Apartment firms must pay increasing attention to the legal landscape surrounding data privacy and ensuring that they are compliant with existing and future laws. A new NMHC white paper, "Data Privacy and Protection: Practical Considerations for Apartment Firms," is an essential tool to support your firm’s efforts.
NMHC’s white paper provides a framework for developing strong data privacy practices that support apartment firms’ efforts to comply with existing and evolving data privacy laws and standards, regardless of jurisdiction. Of course, apartment firms will need to work with internal legal and technology teams to ensure compliance with each law. But the paper highlights commonalities and trends in the space and identifies ways to bolster consumer privacy protections across the board in an effort to stay ahead of the curve and ahead of coming regulations. Specifically, the paper identifies and defines the common themes seen across current laws and proposed legislation and suggests high-level practical considerations companies should consider as they analyze whether emerging privacy requirements apply to their business practices and offers guidance on how to address each one.
The introduction of the European Union’s (EU) new privacy regime—the General Data Protection Regulation (GDPR)—in May 2018 initiated a marked shift in the global privacy standard. Soon thereafter, in June 2018, California enacted a landmark privacy law, the California Consumer Privacy Act (CCPA), which goes into effect on January 1, 2020. The CCPA directly impacts operations of businesses servicing California consumers and has also overhauled the U.S. approach to privacy regulation and created momentum for other U.S. states, and potentially the U.S. Congress, to introduce sweeping new privacy requirements.
At their core, these new privacy laws inform—and in effect govern—how organizations collect and process data about individuals. Since apartment firms often collect, use and maintain vast amounts of information about residents, prospective residents and employees, evaluating the scope and potential impact of the constantly evolving privacy and security regulatory landscape is critical to maintaining successful business operations free from regulatory or consumer backlash. Relatedly, the industry’s use of and reliance on smart home technology likely will create additional complexities and challenges in managing and implementing information governance programs.

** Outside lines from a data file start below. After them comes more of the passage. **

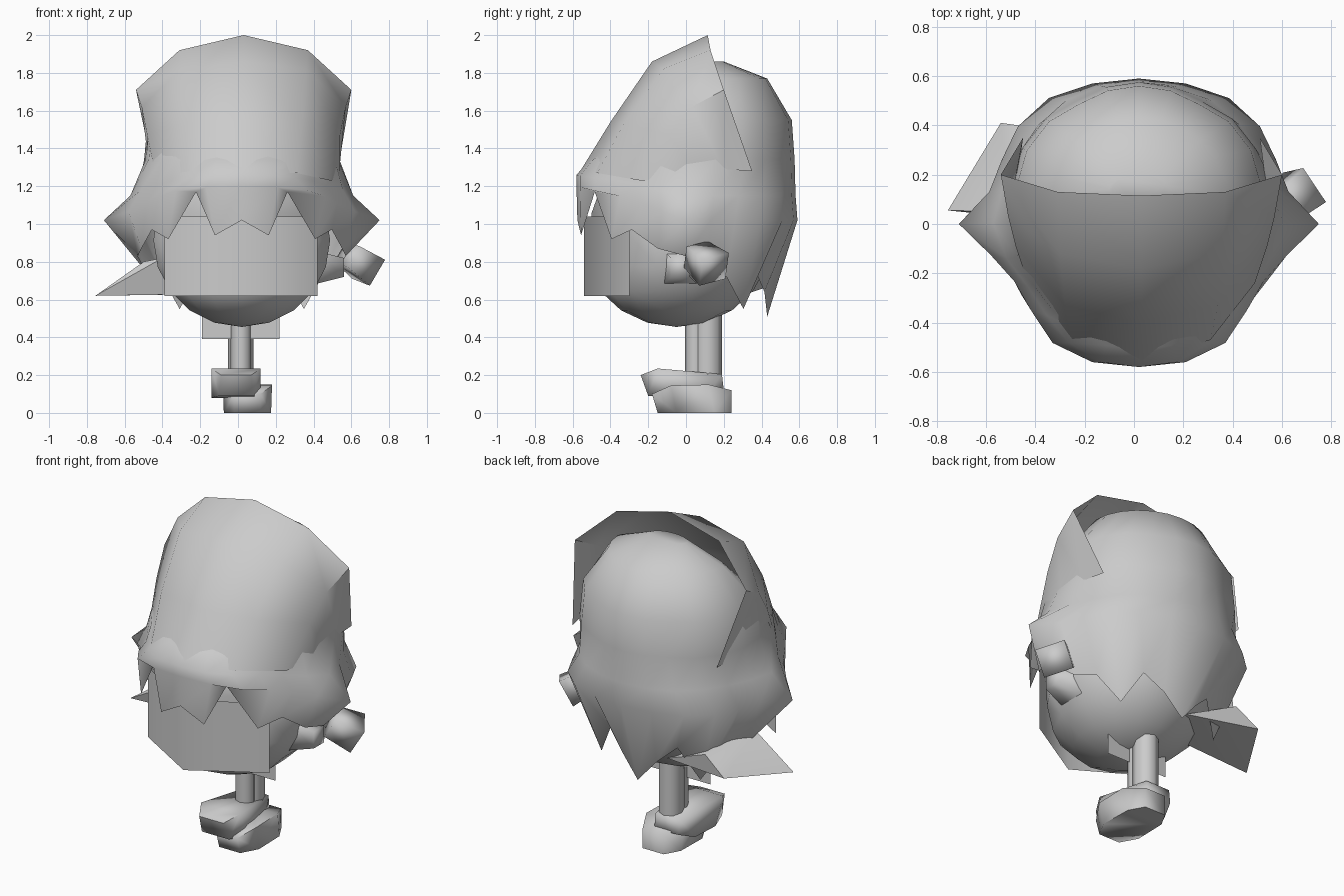
import bpy, bmesh
from math import sin, cos, pi, radians
from mathutils import Matrix

if "Cube" in bpy.data.objects:
    bpy.data.objects.remove(bpy.data.objects["Cube"])

CX = 0.02  # the head sits slightly right of centre


def finish(name, bm, angle=50):
    bmesh.ops.recalc_face_normals(bm, faces=bm.faces)
    me = bpy.data.meshes.new(name)
    bm.to_mesh(me)
    bm.free()
    ob = bpy.data.objects.new(name, me)
    bpy.context.collection.objects.link(ob)
    bpy.ops.object.select_all(action='DESELECT')
    ob.select_set(True)
    bpy.context.view_layer.objects.active = ob
    bpy.ops.object.shade_smooth_by_angle(angle=radians(angle))
    return ob


def loft(name, rows, closed, cap=False, angle=50):
    bm = bmesh.new()
    vs = [[bm.verts.new(p) for p in r] for r in rows]
    n = len(rows[0])
    for a, b in zip(vs, vs[1:]):
        for i in range(n if closed else n - 1):
            j = (i + 1) % n
            bm.faces.new((a[i], a[j], b[j], b[i]))
    if cap:
        bm.faces.new(vs[-1])
    return finish(name, bm, angle)


def hull(name, pts, angle=40):
    bm = bmesh.new()
    for p in pts:
        bm.verts.new(p)
    bmesh.ops.convex_hull(bm, input=bm.verts)
    return finish(name, bm, angle)


# Lower hair and rounded crown: rings of 24, pointed at the sides, jagged hem
N = 24
hem = [1.02, 0.94, 1.17, 0.92, 0.97, 0.87, 0.83, 0.74, 0.72, 0.55, 0.74, 0.64, 0.51]
tips = [1, 1, 0.96, 0.85, 0.80, 0.85, 1, 0.86, 0.88, 0.95, 1, 1, 1]
soft = [1, 1, 0.96, 0.90, 0.88, 0.94, 1, 0.97, 0.96, 0.98, 1, 1, 1]
wide = [1, 1, 0.98, 0.97, 0.97, 1, 1, 1.05, 1.07, 1.05, 1, 1, 1]
even = [1] * 13


def ring(z, rx, yf, yb, lift=0.0, dy=0.0, shape=even):
    out = []
    for k in range(N):
        t = 2 * pi * k / N
        c, f = cos(t), shape[min(k, N - k)]
        y = (yf if c > 0 else -yb) * c
        out.append((CX + f * rx * sin(t), dy + f * y, z + lift * max(0, c)))
    return out


fringe = []
for k in range(N):
    t = 2 * pi * k / N
    m = min(k, N - k)
    c = cos(t)
    rx = 0.55 - 0.12 * max(0, -c)
    y = -0.575 * c if c > 0 else -0.43 * c
    if m in (2, 3):
        y *= 0.97
    fringe.append((CX + rx * sin(t) * (0.88 if m == 2 else 1), y, hem[m]))

loft("hair_shell", [
    fringe,
    ring(1.02, 0.73, -0.58, 0.59, 0.18, shape=tips),
    ring(1.15, 0.59, -0.58, 0.58, 0.11, shape=soft),
    ring(1.34, 0.51, -0.51, 0.575, shape=wide),
    ring(1.55, 0.49, -0.22, 0.56, shape=wide),
    ring(1.77, 0.35, -0.10, 0.31, dy=0.12),
    ring(1.86, 0.12, -0.06, 0.06, dy=0.14),
], True, cap=True, angle=75)

# Tall swept front of the hair, open at the back
half = [
    [(0.48, 0.35, 1.28), (0.57, 0.20, 1.71), (0.34, 0.13, 1.92), (0, 0.115, 2.0)],
    [(0.50, 0.20, 1.29), (0.54, 0.03, 1.62), (0.33, -0.12, 1.82), (0, -0.18, 1.86)],
    [(0.51, 0.02, 1.32), (0.51, -0.09, 1.47), (0.31, -0.33, 1.53), (0, -0.40, 1.54)],
    [(0.51, -0.05, 1.24), (0.46, -0.24, 1.23), (0.28, -0.47, 1.27), (0, -0.56, 1.28)],
]
rows = []
for r in half:
    left = [(CX + 0.01 - x, y, z) for x, y, z in r]
    right = [(CX + 0.01 + x, y, z) for x, y, z in reversed(r[:-1])]
    rows.append(left + right)
loft("hair_quiff", rows, False)

# Head, flattened behind the face panel
bm = bmesh.new()
bmesh.ops.create_uvsphere(bm, u_segments=14, v_segments=10, radius=1)
for v in bm.verts:
    x, y, z = v.co.x * 0.48, v.co.y * 0.5 - 0.05, v.co.z * 0.46 + 0.915
    y = max(y, -0.50 + 0.24 * abs(x) / 0.405)
    v.co = (x + CX, y, z)
finish("head", bm)

# Face panel bent along its centre line
loft("face_panel", [[(-0.39, -0.30, z), (0.015, -0.54, z), (0.42, -0.30, z)]
                    for z in (0.62, 1.04)], False, angle=70)

# Raised arm stub and fist on the right
hull("arm_stub", [(x, y, z) for x, s in ((0.42, 0.085), (0.56, 0.05))
                  for y in (-0.03 - s, -0.03 + s) for z in (0.77 - s, 0.77 + s)], 100)
bm = bmesh.new()
bmesh.ops.create_cube(bm, size=1)
for v in bm.verts:  # narrower at the wrist
    if v.co.x < 0:
        v.co.y *= 0.8
        v.co.z *= 0.8
m = (Matrix.Translation((0.635, 0.1, 0.80)) @ Matrix.Rotation(radians(35), 4, 'Y')
     @ Matrix.Rotation(radians(35), 4, 'Z')
     @ Matrix.Rotation(radians(-8), 4, 'X') @ Matrix.Diagonal((0.17, 0.17, 0.16, 1)))
bm.transform(m)
finish("fist", bm, 100)

# Flared sleeve on the left
hull("sleeve", [(-0.755, 0.055, 0.62), (-0.54, 0.41, 0.66), (-0.50, 0.05, 0.80),
                (-0.40, 0.02, 0.82), (-0.40, 0.39, 0.76), (-0.15, 0.08, 0.63),
                (-0.10, 0.32, 0.63)])

# Thin torso cloth
loft("torso_cloth", [[(-0.19, 0.04, z), (0.22, 0.04, z)] for z in (0.39, 0.62)], False)

# Legs
for name, cy, rx, ry in (("leg_back", 0.115, 0.068, 0.075), ("leg_front", 0.05, 0.055, 0.055)):
    loft(name, [[(0.015 + rx * cos(pi * k / 4), cy + ry * sin(pi * k / 4), z)
                 for k in range(8)] for z in (0.12, 0.58)], True)

# Shoes: side points (y, z, half width) mirrored about each shoe's middle
upper = [(-0.24, 0.20, 0.08), (-0.20, 0.09, 0.09), (-0.15, 0.235, 0.13), (-0.08, 0.08, 0.13),
         (0.10, 0.08, 0.12), (0.19, 0.205, 0.08), (0.20, 0.12, 0.08)]
lower = [(-0.18, 0.10, 0.07), (-0.15, 0.0, 0.07), (-0.08, 0.145, 0.13), (-0.05, 0.0, 0.125),
         (0.12, 0.15, 0.13), (0.15, 0.0, 0.12), (0.24, 0.12, 0.07), (0.24, 0.0, 0.07)]
for name, cx, prof in (("upper_shoe", -0.01, upper), ("lower_shoe", 0.05, lower)):
    hull(name, [(cx + s * w, y, z) for y, z, w in prof for s in (-1, 1)], 85)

The impact of these new standards on U.S. businesses is important for three key reasons. First, many of the new regimes are intended to be industry agnostic. This means that traditional exceptions or carve outs for certain industries may not be available, and sector-specific considerations may not be taken into account in the development of new requirements.

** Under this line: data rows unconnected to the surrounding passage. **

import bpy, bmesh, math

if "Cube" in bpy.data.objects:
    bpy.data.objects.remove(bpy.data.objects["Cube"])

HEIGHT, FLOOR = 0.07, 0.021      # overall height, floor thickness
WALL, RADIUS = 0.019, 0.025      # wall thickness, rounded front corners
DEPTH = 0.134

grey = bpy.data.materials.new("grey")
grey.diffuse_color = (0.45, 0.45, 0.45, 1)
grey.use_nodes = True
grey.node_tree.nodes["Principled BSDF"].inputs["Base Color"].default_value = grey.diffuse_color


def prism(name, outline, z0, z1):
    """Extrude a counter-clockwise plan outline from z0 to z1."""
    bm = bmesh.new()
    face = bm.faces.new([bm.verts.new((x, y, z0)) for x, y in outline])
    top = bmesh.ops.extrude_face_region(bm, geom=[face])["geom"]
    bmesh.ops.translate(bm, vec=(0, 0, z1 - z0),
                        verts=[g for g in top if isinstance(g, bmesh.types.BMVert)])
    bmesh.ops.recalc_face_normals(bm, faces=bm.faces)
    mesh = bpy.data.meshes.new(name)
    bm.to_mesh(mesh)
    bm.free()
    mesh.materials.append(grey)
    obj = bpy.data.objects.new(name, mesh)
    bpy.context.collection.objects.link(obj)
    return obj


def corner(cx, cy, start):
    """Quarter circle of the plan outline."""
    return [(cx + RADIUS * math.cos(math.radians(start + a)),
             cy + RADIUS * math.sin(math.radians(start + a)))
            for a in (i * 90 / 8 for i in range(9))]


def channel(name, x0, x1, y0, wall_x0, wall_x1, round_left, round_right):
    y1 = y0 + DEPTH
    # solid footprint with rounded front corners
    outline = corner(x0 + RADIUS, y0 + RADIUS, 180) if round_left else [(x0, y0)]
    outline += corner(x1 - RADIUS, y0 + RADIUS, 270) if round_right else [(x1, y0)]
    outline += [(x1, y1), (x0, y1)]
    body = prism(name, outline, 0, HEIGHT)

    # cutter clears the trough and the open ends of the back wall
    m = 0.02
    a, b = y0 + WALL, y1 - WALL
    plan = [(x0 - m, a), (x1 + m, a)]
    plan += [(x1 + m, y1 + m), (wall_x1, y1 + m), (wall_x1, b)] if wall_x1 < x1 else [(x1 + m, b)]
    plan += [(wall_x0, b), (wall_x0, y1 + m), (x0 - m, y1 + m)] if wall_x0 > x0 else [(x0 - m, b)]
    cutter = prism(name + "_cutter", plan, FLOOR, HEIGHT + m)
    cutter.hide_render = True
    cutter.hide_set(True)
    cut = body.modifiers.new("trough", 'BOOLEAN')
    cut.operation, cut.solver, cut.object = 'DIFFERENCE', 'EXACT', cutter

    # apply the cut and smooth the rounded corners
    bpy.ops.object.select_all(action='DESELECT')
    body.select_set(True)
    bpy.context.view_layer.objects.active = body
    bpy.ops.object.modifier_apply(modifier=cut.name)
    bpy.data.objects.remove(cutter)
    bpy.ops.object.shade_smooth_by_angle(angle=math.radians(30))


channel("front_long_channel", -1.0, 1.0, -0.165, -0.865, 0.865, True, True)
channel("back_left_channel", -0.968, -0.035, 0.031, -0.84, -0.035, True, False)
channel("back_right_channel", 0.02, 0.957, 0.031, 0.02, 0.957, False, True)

Second, legislators and regulators are imposing privacy requirements beyond jurisdictional borders. The laws seek to regulate businesses processing information on their constituents, regardless of the physical location of the company. This means that businesses that collect information on individuals located in multiple jurisdictions can be subject to numerous laws, often with differing, and potentially conflicting, requirements that can create implementation and compliance challenges.
Finally, and perhaps most importantly, emerging privacy laws have increased companies’ liability and risk exposure with respect to the storage and processing of individuals’ data. Again, this NMHC white paper provides an overview of the emerging data privacy regulatory landscape, highlights potential associated challenges and offers practical considerations to help apartment firms navigate the complexities of the rapidly evolving frameworks.